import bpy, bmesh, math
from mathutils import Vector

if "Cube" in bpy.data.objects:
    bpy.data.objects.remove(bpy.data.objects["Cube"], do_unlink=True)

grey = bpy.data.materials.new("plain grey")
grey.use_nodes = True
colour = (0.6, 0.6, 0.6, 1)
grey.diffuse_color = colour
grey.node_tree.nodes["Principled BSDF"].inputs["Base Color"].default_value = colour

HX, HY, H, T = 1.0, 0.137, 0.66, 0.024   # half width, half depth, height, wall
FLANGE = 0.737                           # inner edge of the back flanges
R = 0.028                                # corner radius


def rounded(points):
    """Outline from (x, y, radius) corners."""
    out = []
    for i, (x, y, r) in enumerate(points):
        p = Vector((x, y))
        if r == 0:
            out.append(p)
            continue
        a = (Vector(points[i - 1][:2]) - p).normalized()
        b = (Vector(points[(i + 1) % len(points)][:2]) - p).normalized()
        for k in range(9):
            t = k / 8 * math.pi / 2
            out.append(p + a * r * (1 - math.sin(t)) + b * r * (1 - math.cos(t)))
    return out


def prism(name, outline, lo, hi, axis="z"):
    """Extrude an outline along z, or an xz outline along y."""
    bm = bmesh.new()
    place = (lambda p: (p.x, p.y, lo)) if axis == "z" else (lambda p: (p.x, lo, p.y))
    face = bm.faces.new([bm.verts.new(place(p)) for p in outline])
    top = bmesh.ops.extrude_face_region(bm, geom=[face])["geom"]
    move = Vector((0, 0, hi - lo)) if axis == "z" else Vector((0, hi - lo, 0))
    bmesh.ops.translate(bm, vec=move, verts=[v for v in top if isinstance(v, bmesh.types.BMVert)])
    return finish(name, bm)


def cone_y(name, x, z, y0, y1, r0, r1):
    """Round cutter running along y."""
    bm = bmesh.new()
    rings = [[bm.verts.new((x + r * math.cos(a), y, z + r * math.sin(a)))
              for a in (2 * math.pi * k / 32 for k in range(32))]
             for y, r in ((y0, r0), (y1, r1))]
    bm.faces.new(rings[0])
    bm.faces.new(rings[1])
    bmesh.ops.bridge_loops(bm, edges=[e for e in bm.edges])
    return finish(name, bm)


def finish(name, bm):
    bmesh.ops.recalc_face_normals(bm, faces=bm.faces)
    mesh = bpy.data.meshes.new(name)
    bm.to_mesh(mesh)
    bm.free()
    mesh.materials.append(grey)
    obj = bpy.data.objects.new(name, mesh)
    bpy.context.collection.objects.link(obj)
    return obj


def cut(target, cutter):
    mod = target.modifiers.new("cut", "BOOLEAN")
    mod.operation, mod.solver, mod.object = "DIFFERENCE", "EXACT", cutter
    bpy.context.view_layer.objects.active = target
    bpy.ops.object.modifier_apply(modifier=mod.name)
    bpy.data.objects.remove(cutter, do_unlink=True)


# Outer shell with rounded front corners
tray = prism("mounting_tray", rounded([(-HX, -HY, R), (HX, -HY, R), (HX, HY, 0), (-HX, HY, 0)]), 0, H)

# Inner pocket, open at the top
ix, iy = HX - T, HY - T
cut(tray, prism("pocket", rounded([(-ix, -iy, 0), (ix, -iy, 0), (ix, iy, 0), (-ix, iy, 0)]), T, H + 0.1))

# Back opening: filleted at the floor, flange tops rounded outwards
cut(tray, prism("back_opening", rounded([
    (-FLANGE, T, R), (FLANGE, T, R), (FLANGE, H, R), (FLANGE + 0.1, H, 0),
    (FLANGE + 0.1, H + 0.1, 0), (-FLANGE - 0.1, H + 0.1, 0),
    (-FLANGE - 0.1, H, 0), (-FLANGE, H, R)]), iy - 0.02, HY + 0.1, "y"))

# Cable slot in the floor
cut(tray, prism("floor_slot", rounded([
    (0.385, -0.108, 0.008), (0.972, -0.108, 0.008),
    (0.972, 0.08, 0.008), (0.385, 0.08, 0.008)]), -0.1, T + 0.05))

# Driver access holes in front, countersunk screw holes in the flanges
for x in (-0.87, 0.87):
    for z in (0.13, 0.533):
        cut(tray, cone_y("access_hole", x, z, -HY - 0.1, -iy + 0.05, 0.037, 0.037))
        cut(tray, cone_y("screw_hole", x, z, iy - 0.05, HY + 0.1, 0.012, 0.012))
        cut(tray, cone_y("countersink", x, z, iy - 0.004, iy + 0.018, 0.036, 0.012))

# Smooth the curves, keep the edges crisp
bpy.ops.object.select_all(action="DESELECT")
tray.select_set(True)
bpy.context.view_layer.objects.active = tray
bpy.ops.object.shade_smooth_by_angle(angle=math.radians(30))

# # # # #

## [Try it]
As the answer, set down only the lines from the data above between the one holding "t = k / 8 * math.pi / 2" and the one holding "place = (lambda", inclusive, exactly as they read.

## [Reply]
            t = k / 8 * math.pi / 2
            out.append(p + a * r * (1 - math.sin(t)) + b * r * (1 - math.cos(t)))
    return out


def prism(name, outline, lo, hi, axis="z"):
    """Extrude an outline along z, or an xz outline along y."""
    bm = bmesh.new()
    place = (lambda p: (p.x, p.y, lo)) if axis == "z" else (lambda p: (p.x, lo, p.y))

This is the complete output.